Helping stakeholders overcome the obstacles to better forest governance locally and nationally
Forest governance in Tanzania
Tanzania’s forests and woodlands cover 33.5 million hectares, or about 40% of its land area. They are dominated by miombo woodland, a species-rich savannah ecosystem which is also a valuable source of goods and services for the country’s mostly poor rural population.
Only two-fifths of Tanzania’s forests lie within forest reserves or national parks. The rest is unreserved and largely unprotected forest growing on public land. The National Forest Policy of 1998 and Forest Act of 2002 explicitly recognised the need to bring these unreserved forests under the control of local communities as village forests, managed through various community-based regimes known collectively as participatory forest management (PFM). By 2006, PFM was operating or being established in over 3.6 million hectares of forest spread across 1,800 villages.

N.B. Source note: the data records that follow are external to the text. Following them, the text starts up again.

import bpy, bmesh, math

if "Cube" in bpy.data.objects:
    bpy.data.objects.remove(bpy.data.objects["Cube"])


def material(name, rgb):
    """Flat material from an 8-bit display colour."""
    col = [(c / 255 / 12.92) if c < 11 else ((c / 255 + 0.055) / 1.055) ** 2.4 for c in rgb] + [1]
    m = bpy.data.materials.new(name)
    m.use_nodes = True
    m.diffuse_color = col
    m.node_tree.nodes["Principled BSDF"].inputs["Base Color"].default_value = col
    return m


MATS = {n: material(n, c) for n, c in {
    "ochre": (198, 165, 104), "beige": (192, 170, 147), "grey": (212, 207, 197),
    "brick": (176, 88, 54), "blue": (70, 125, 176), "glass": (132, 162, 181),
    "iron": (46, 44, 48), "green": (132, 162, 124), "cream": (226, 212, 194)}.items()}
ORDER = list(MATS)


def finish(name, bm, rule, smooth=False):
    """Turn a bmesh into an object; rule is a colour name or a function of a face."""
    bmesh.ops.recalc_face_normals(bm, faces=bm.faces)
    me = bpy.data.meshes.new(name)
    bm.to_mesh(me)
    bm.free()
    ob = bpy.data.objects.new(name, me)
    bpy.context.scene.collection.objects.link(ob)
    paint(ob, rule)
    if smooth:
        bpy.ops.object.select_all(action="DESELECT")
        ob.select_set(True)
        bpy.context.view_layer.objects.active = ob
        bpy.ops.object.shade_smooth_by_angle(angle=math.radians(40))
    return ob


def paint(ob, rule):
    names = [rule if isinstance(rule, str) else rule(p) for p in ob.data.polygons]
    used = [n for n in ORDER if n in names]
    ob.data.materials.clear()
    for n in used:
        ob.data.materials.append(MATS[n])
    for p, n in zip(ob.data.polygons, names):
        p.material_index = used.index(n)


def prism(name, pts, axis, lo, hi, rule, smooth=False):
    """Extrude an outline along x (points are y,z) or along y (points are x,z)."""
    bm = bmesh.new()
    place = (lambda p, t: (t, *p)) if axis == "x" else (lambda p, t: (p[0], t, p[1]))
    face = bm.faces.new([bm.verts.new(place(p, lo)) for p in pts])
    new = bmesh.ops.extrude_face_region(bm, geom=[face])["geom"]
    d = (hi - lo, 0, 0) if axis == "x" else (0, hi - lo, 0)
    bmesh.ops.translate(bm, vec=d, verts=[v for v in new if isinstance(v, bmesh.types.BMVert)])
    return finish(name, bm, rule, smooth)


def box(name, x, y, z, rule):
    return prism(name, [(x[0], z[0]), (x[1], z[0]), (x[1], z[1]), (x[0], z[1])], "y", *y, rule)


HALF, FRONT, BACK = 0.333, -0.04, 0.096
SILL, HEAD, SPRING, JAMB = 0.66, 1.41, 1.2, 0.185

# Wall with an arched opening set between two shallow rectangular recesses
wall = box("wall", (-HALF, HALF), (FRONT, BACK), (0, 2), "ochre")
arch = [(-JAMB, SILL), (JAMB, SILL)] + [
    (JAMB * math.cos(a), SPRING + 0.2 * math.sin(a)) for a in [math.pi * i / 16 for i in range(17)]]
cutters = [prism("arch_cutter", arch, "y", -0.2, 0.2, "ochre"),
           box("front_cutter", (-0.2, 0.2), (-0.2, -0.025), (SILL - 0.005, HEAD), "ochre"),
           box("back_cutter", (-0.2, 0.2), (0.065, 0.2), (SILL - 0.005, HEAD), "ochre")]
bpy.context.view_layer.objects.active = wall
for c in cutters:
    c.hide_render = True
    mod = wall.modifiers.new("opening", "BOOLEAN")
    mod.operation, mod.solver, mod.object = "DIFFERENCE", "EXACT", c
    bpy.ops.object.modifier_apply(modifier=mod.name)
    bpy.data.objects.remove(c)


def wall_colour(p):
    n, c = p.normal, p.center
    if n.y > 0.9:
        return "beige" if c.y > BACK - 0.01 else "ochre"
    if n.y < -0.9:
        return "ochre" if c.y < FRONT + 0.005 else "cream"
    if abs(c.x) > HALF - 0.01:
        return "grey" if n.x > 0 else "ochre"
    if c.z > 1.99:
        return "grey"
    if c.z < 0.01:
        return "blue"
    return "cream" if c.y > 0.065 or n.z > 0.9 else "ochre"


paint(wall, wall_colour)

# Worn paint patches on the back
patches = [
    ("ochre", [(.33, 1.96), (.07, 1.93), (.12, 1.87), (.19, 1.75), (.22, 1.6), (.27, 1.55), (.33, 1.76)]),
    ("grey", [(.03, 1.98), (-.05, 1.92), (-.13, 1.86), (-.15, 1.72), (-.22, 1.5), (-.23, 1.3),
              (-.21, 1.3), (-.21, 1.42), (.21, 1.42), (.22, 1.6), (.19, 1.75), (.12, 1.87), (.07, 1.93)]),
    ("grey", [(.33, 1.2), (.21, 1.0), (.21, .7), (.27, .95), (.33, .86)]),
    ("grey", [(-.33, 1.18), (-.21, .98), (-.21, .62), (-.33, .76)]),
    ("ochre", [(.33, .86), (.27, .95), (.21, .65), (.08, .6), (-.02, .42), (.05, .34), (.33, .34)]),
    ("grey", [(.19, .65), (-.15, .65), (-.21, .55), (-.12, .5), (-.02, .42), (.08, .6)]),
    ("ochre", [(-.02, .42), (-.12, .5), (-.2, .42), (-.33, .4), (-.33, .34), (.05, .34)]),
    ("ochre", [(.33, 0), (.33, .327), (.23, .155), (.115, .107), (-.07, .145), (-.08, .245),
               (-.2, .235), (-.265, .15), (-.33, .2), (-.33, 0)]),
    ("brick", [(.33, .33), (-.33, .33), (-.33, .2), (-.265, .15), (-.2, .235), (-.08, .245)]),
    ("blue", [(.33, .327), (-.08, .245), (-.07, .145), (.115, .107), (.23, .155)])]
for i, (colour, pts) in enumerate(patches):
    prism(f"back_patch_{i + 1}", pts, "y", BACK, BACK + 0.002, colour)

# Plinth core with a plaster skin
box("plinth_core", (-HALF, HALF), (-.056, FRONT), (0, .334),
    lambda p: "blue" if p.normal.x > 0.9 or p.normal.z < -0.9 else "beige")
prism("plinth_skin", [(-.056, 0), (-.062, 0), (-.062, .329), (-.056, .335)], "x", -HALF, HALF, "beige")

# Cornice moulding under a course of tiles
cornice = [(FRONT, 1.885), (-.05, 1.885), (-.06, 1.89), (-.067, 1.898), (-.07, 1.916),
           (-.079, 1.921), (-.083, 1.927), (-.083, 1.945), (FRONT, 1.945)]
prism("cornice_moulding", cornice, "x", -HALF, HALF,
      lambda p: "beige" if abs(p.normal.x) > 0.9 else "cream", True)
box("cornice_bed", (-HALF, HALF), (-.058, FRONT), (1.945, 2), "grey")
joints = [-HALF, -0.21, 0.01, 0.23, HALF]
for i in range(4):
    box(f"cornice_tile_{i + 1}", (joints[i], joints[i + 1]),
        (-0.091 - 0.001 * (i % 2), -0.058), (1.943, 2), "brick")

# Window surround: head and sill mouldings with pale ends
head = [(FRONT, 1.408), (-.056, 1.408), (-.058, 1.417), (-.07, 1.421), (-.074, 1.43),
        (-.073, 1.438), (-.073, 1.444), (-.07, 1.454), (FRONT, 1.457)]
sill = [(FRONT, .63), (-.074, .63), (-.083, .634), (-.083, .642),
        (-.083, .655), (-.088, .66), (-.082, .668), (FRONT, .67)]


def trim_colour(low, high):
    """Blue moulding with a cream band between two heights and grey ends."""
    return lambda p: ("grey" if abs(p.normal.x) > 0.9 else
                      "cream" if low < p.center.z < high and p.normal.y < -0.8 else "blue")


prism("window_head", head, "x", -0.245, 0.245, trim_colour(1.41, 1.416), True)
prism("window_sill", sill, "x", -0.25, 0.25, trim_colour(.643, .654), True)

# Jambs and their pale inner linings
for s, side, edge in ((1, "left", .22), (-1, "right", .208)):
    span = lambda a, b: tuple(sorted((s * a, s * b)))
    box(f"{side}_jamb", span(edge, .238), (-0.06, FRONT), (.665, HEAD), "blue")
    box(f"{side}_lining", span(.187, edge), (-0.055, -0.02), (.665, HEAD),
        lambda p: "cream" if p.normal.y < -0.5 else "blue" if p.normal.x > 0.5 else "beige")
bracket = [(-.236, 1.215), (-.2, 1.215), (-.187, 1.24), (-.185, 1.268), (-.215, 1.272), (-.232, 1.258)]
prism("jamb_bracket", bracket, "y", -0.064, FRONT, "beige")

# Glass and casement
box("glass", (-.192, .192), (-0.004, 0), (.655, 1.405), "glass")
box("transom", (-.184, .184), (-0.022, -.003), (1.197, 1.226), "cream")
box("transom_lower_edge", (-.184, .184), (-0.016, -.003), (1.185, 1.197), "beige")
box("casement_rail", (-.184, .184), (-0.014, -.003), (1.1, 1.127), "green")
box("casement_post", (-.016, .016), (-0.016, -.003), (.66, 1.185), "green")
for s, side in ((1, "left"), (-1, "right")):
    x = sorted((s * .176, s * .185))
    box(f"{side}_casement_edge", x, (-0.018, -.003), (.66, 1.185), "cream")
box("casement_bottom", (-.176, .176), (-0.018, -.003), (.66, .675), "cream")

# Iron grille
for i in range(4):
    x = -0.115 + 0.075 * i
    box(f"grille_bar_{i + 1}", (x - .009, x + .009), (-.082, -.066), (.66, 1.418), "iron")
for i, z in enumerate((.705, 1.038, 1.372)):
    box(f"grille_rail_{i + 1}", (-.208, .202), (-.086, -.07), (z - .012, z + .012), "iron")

Despite its progressive policy framework aimed at decentralising forest management, encouraging PFM and ensuring forests contribute to national poverty alleviation goals, Tanzania’s overall performance in forest governance is still relatively poor. The country’s deforestation rate is one of the highest in East Africa, driven by uncontrolled agriculture and livestock expansion. Hardest hit are the unreserved forests, which face greater pressure for land and fuelwood from surrounding communities.